Though the name Forodwaith means “Northern Realm,” it also referred to the people who once inhabited the land. The swarthy folk of Bëor crossed the Ered Luin into Thargelion in 410 F.A., and it is surmised that perhaps those who remained behind became the Forodwaith. Though these people had dwindled down, perhaps to nothing, by the end of the third age, a small remnant of “snow men” known as the Lossoth still inhabited the lands about the Ice Bay of Forochel (again, their story is told HERE). It is also surmised that still other remnants of the Forodwaith still dwelt in the more “habitable” southern regions of the realm. It was from these that the Lord of the Nazgul recruited the Men of Angmar. Some of these peopls may have even lived as far south as the northern Anduin Vales and northern Rhudar (until they were driven away by the Eotheod and Gondorian’s respectively).
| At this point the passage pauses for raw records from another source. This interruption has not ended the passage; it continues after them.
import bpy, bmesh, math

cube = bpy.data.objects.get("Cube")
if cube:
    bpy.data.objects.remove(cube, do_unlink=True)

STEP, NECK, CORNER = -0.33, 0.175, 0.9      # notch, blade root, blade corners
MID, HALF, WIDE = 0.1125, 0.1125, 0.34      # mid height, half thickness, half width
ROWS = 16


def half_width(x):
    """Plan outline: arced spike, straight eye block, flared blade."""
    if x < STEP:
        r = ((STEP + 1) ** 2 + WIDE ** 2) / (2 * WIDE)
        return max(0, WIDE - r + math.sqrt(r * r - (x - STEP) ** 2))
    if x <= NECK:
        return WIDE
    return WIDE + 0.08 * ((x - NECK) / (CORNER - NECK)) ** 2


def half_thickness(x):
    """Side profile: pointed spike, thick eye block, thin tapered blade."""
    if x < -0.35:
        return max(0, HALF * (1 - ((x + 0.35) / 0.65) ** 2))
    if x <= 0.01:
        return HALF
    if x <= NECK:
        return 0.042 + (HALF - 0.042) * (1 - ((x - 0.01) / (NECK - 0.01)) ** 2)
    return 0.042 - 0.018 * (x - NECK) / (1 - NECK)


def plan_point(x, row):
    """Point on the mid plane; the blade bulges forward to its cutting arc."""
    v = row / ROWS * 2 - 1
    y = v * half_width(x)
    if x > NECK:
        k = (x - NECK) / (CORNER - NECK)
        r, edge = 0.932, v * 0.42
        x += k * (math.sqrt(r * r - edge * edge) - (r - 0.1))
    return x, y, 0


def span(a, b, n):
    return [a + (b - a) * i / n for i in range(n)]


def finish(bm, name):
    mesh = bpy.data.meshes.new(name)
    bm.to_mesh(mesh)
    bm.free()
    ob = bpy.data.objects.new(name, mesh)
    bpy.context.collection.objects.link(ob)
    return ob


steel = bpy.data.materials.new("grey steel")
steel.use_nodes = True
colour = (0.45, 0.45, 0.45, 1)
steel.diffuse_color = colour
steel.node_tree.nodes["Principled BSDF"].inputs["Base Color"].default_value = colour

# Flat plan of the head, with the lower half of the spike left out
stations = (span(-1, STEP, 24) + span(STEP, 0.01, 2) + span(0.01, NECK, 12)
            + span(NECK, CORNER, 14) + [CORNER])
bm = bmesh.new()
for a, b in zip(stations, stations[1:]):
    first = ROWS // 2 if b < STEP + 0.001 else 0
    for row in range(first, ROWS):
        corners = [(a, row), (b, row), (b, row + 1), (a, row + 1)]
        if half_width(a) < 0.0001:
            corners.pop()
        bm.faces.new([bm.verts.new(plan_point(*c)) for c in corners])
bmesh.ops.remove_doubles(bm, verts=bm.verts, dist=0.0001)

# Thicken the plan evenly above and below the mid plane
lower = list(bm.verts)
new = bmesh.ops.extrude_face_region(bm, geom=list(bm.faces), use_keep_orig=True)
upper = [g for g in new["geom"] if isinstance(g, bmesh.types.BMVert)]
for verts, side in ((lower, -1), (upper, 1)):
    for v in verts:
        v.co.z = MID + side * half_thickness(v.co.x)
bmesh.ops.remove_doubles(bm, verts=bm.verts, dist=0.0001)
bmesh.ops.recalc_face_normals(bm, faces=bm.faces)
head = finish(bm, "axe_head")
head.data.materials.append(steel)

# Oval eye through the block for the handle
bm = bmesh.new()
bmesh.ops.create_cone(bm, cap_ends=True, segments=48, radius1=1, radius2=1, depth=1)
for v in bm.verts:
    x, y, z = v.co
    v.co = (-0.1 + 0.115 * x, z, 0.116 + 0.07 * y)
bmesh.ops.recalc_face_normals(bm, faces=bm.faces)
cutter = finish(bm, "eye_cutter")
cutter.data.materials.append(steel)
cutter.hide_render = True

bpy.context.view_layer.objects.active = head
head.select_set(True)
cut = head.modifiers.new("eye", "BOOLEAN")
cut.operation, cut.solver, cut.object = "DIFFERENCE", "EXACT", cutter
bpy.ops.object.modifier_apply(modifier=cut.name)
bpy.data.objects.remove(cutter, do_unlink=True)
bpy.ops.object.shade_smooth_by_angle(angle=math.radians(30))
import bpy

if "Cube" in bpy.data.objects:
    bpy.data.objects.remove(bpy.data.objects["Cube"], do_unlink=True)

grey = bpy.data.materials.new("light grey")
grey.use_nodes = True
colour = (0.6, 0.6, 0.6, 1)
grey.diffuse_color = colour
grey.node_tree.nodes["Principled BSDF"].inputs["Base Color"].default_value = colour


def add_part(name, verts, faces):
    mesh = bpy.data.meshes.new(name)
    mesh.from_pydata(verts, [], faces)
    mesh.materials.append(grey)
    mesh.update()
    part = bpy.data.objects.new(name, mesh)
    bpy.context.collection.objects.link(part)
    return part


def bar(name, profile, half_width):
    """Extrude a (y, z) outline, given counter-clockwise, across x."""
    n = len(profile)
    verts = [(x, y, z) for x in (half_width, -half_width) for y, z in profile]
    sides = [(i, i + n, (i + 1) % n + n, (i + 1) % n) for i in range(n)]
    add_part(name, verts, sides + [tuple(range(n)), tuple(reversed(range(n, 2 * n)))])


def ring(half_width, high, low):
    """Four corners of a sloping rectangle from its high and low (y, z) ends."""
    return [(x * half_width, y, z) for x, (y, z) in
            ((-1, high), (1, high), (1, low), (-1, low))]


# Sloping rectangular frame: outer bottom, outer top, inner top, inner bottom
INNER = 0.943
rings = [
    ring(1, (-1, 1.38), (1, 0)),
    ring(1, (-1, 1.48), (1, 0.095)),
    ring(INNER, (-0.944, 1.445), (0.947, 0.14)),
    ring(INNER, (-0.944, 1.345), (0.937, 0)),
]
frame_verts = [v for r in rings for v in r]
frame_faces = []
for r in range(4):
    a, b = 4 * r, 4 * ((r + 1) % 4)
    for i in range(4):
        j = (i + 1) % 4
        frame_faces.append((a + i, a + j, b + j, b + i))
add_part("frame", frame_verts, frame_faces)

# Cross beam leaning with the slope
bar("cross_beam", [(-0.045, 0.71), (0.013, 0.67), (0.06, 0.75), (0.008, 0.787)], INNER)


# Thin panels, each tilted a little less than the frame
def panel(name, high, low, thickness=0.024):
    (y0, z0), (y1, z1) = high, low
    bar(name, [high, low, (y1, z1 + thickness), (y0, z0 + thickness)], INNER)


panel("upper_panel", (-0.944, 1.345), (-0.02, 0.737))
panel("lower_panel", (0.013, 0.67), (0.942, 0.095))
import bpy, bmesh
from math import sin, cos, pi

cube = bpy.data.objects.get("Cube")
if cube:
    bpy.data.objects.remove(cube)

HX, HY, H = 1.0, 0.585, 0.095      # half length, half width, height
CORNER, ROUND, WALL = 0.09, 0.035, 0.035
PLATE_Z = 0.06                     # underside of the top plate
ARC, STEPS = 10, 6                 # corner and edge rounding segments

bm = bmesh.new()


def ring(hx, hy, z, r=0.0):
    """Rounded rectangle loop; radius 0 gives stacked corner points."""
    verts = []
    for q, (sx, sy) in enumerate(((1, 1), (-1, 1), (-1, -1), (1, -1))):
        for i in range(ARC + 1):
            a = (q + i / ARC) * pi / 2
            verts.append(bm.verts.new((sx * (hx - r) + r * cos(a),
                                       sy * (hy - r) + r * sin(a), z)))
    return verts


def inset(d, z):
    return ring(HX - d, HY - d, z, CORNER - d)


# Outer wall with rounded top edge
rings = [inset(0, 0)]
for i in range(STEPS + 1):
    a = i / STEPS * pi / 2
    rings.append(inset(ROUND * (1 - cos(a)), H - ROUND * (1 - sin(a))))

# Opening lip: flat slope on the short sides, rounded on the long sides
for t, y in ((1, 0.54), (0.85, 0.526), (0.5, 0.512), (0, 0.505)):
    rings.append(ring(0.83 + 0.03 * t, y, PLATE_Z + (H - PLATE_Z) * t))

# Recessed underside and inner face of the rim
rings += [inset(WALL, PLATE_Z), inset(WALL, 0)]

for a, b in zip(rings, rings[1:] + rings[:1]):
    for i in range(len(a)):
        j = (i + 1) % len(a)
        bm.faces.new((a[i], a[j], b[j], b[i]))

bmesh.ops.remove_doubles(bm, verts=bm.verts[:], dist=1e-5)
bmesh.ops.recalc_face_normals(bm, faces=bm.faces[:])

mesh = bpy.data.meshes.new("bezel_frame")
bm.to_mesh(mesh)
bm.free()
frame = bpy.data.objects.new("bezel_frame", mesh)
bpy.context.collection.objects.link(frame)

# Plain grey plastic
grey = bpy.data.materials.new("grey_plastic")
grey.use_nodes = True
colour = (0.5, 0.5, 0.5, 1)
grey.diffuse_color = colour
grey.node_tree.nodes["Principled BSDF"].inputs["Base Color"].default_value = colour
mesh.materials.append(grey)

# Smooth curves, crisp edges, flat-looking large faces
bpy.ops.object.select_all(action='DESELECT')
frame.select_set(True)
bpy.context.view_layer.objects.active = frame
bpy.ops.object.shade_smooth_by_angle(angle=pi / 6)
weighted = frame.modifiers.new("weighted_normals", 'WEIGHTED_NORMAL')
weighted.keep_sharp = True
So deadly was the cold that almost nothing is known of the realm. In fact, lying only a hundred leagues north of the pleasantly temperate Shire, the cause of Forodwaith’s extreme frigid cold might have been of unnatural origin. Perhaps a remnant of the cold sorceries that built Melkor’s ancient fortress of Utumno so many thousands of years before still rested upon the northern lands of Arda. No matter what the cause, in the deepest regions of the Northern Wastes, nothing could survive but the mighty Cold-drakes (Dragons without fire breath) whose ensorcelled constitutions had no use for food or warmth (these were the same beasts that slew Dáin I and his heir, Frór in the year 2589 of the third age. And, as the world slowly forgot the old ways and Melkor’s power of the Northern Wastes finally began to wane, the Cold-drakes retreated further and further to the north until they burrowed into the earth beneath tons of permafrost and ice. And perhaps they slumber there still, waiting to be awoken by those who might delve too deep in the trackless ice of the wastes of Forodwaith.